words Anna Bates"What do you do after that," says Konstantin Grcic, referring to his hugely successful Myto chair, which launched at the Milan furniture fair last year. "It was really important to come out with a project that could follow that."
The Munich based industrial designer confesses that the concept of his Monza chair for Italian manufacturer Plank was to design a "not too complicated project" that would keep the studio moving and prevent them from "dropping into a hole".
But while the chair's aesthetic is simple, making it wasn't. Grcic wanted to take Plank back to its heritage as a producer of wooden furniture - the company was famous three generations ago for making wooden chairs with heart-shaped cut-outs in the back rest. "But the wood industry is still so primitive," he says. "Whenever they try to move on, they face problems because wood is a natural material. It's sobering to know its limitations."
To get around this problem, Grcic linked the manufacturer's past to its present. While the legs and seat are hand crafted in wood, the arm and backrest is a "horseshoe" of injection-moulded plastic - reducing the amount of hand labour needed and consequently keeping the price down.

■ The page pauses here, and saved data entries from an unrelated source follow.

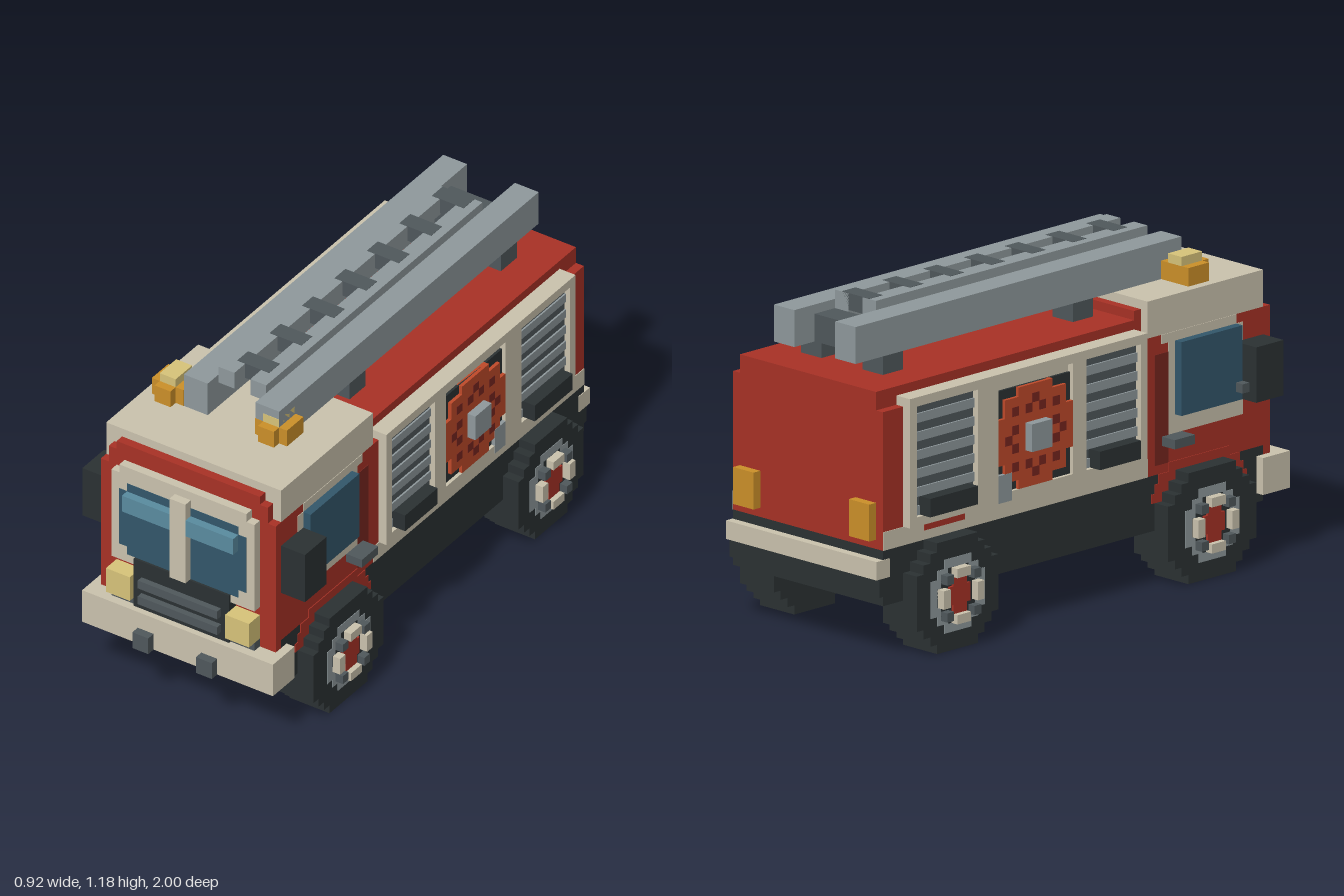
import * as THREE from 'three';

// grid unit: x from the centre, y from the ground, z counted from the back (0..61)
const V = 2 / 61;
const COLORS = {
  red: 0xa93226, darkRed: 0x78261f, beige: 0xcbc3ae, black: 0x2b3133, steel: 0x8f999c,
  iron: 0x50585c, glass: 0x33576b, shine: 0x5a8ca0, yellow: 0xd8c47a, amber: 0xcc9029, hose: 0xc04a2a,
};
const mats = {};
for (const k in COLORS) mats[k] = new THREE.MeshStandardMaterial({ color: COLORS[k], flatShading: true });

const group = (parent, name) => {
  const g = new THREE.Group();
  g.name = name;
  parent.add(g);
  return g;
};

// box between two corners in grid units
function box(parent, name, color, x0, x1, y0, y1, z0, z1) {
  const m = new THREE.Mesh(new THREE.BoxGeometry((x1 - x0) * V, (y1 - y0) * V, (z1 - z0) * V), mats[color]);
  m.position.set((x0 + x1) / 2 * V, (y0 + y1) / 2 * V, ((z0 + z1) / 2 - 30.5) * V);
  m.name = name;
  parent.add(m);
  return m;
}

// the same box on both sides
function pair(parent, name, color, x0, x1, ...rest) {
  box(parent, name + 'Left', color, x0, x1, ...rest);
  box(parent, name + 'Right', color, -x1, -x0, ...rest);
}

// stepped disc: half widths listed from the middle row outwards
function disc(parent, name, color, x0, x1, cy, cz, halves) {
  halves.forEach((h, i) => {
    pair(parent, name, color, x0, x1, cy + i, cy + i + 1, cz - h, cz + h);
    pair(parent, name, color, x0, x1, cy - i - 1, cy - i, cz - h, cz + h);
  });
}

function buildWheels(root, name, cz, extra) {
  const g = group(root, name);
  disc(g, 'tyre', 'black', 8, 13, 6, cz, [6, 6, 6, 5, 4, 3].map((h) => h + extra));
  disc(g, 'rim', 'steel', 12.9, 13.06, 6, cz, [4, 4, 3, 2]);
  disc(g, 'rimInner', 'black', 12.9, 13.1, 6, cz, [3, 2.5, 1.5]);
  disc(g, 'hub', 'red', 12.9, 13.4, 6, cz, [1.5, 1]);
  // raised lugs around the hub
  for (const s of [-1, 1]) {
    pair(g, 'lug', 'beige', 13, 14, 5, 7, cz + s * 2.5 - 0.5, cz + s * 2.5 + 0.5);
    pair(g, 'lug', 'beige', 13, 14, 6 + s * 2.5 - 0.5, 6 + s * 2.5 + 0.5, cz - 1, cz + 1);
    for (const t of [-1, 1])
      pair(g, 'lugCorner', 'iron', 13, 14, 6 + s * 2 - 0.5, 6 + s * 2 + 0.5, cz + t * 2 - 0.5, cz + t * 2 + 0.5);
  }
}

function buildChassis(root) {
  const g = group(root, 'chassis');
  box(g, 'frame', 'black', -11, 11, 6, 12, 1, 57);
  box(g, 'frontBumper', 'beige', -12, 12, 7, 11, 56, 60);
  pair(g, 'towHook', 'iron', 3, 5, 7, 9, 59, 61);
  box(g, 'rearBumper', 'beige', -11, 11, 9, 11, 0, 2);
  box(g, 'rearSkirt', 'black', -11, 11, 7, 9, 0.5, 2);
  pair(g, 'bumperEnd', 'beige', 10.9, 11.08, 9, 11, 0, 2);
  pair(g, 'tailLight', 'amber', 7, 10, 13, 17, 0, 2);
}

function buildCab(root) {
  const g = group(root, 'cab');
  box(g, 'cabBody', 'red', -11, 11, 12, 27, 39, 57);
  box(g, 'roof', 'beige', -11, 11, 27, 31, 40, 57);
  box(g, 'rearRim', 'red', -10, 10, 27, 30, 39, 40);
  // stepped front face
  box(g, 'frontFace', 'red', -11, 11, 11, 27, 56, 58);
  box(g, 'frontFaceUpper', 'red', -10, 10, 27, 29, 57, 58);
  box(g, 'frontFaceTop', 'red', -9, 9, 29, 30, 57, 58);
  // windscreen
  box(g, 'windscreenFrame', 'beige', -9, 9, 16, 27, 58, 59);
  box(g, 'windscreenFrameTop', 'beige', -8, 8, 27, 28, 58, 59);
  box(g, 'centrePost', 'beige', -1, 1, 17, 27, 58, 60);
  pair(g, 'windscreen', 'glass', 1, 8, 18, 25, 58.5, 59.06);
  pair(g, 'windscreenEdge', 'glass', 1, 7, 17, 26, 58.5, 59.05);
  pair(g, 'windscreenShine', 'shine', 1, 7, 23, 25, 59, 60);
  // grille and lamps
  box(g, 'grille', 'black', -6, 6, 11, 17, 58, 59.3);
  for (const y of [12, 14]) box(g, 'grilleBar', 'iron', -5, 5, y, y + 1, 59, 60);
  pair(g, 'headlight', 'yellow', 6, 9, 12, 15, 58, 60);
  pair(g, 'lampBase', 'iron', 6, 9, 11, 12, 58, 59);
  // doors
  pair(g, 'doorFrame', 'beige', 10.9, 11.06, 16, 26, 43, 54);
  pair(g, 'doorFrameTop', 'beige', 10.9, 11.06, 26, 27, 42, 53);
  pair(g, 'sideWindow', 'glass', 11, 12, 18, 26, 44, 53);
  pair(g, 'doorGap', 'darkRed', 10.9, 11.08, 13, 25, 41, 43);
  pair(g, 'doorHandle', 'iron', 11, 13, 15, 16, 42, 45);
  pair(g, 'mirror', 'black', 11, 14, 18, 24, 53, 57);
  pair(g, 'mirrorArm', 'iron', 12, 13, 19, 20, 52, 53);
  // wheel arch
  [[9, 7], [10, 6.5], [11, 6], [12, 4.5]].forEach(([y, h]) =>
    pair(g, 'wheelArch', 'red', 10.9, 11.1, y, y + 1, 47.5 - h, 47.5 + h));
}

function buildBody(root) {
  const g = group(root, 'body');
  box(g, 'bodyCore', 'red', -10, 10, 12, 29, 1, 40);
  box(g, 'bodySides', 'red', -11, 11, 12, 27, 1, 40);
  pair(g, 'sill', 'beige', 10.9, 11.08, 12, 14, 1, 40);
  pair(g, 'sillPatch', 'red', 10.9, 11.12, 13, 14, 7, 13);
  // side panel frame with three bays
  const f = group(g, 'sidePanel');
  pair(f, 'topRail', 'beige', 10, 12, 27, 28, 4, 39);
  pair(f, 'bottomRail', 'beige', 10, 12, 14, 15, 4, 39);
  for (const [z0, z1] of [[4, 5], [14, 17], [28, 30], [38, 39]]) pair(f, 'upright', 'beige', 10, 12, 15, 27, z0, z1);
  // roller shutters
  for (const [z0, z1] of [[5, 14], [30, 38]]) {
    pair(f, 'shutterBack', 'iron', 10.5, 11.3, 15, 27, z0, z1);
    for (let y = 15; y < 27; y += 2) pair(f, 'slat', 'steel', 11, 11.5, y, y + 1, z0, z1);
    pair(f, 'shutterHandle', 'black', 11, 13, 15, 17, z0 + 1, z1 - 1);
  }
  // hose reel
  const h = group(f, 'hoseReel');
  pair(h, 'reelBay', 'beige', 10.5, 11.3, 15, 27, 17, 28);
  pair(h, 'reelCorner', 'black', 11, 11.6, 15, 26, 17, 28);
  pair(h, 'reel', 'hose', 11, 12, 15, 26, 20, 25);
  pair(h, 'reel', 'hose', 11, 12, 16, 25, 18, 27);
  pair(h, 'reel', 'hose', 11, 12, 18, 23, 17, 28);
  for (let i = 0; i < 16; i++) {
    const a = i / 16 * Math.PI * 2;
    const y = 20.5 + Math.round(Math.sin(a) * 3.6), z = 22.5 + Math.round(Math.cos(a) * 3.6);
    pair(h, 'reelGroove', 'darkRed', 11.5, 12.06, y - 0.5, y + 0.5, z - 0.5, z + 0.5);
  }
  pair(h, 'reelHub', 'steel', 11, 13, 19, 22, 21, 24);
  pair(h, 'hoseEnd', 'steel', 11, 12.04, 14, 17, 17, 19);
}

function buildLadder(root) {
  const g = group(root, 'ladder');
  for (const [z0, z1] of [[6, 9], [34, 37]]) pair(g, 'support', 'iron', 3, 6, 29, 31, z0, z1);
  box(g, 'rearCrosspiece', 'iron', -3, 3, 31, 34, 5, 8);
  pair(g, 'outerRail', 'steel', 3, 6, 31, 35, 2, 50);
  pair(g, 'innerRail', 'steel', 1, 3, 34, 36, 8, 48);
  for (let i = 0; i < 7; i++) box(g, 'rung', 'iron', -2, 2, 34.2, 36.04, 8 + i * 6, 10 + i * 6);
}

function buildBeacons(root) {
  for (const x of [-8, 5]) {
    const g = group(root, 'beacon');
    box(g, 'beaconBase', 'amber', x - 2, x + 2, 31, 33, 47, 50.04);
    box(g, 'beaconFront', 'amber', x - 1, x + 1, 31, 33, 50, 51);
    box(g, 'beaconTop', 'yellow', x - 1, x + 1, 33, 34, 47, 50.04);
  }
}

export function createModel() {
  const root = new THREE.Group();
  root.name = 'fireTruck';
  buildChassis(root);
  buildWheels(root, 'frontWheels', 47.5, 0.5);
  buildWheels(root, 'rearWheels', 10, 0);
  buildCab(root);
  buildBody(root);
  buildLadder(root);
  buildBeacons(root);
  return root;
}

"You've seen this wooden chair before - it's a known typology," says Grcic. "But the quality of the chair - its colour and comfort - is in the plastic part."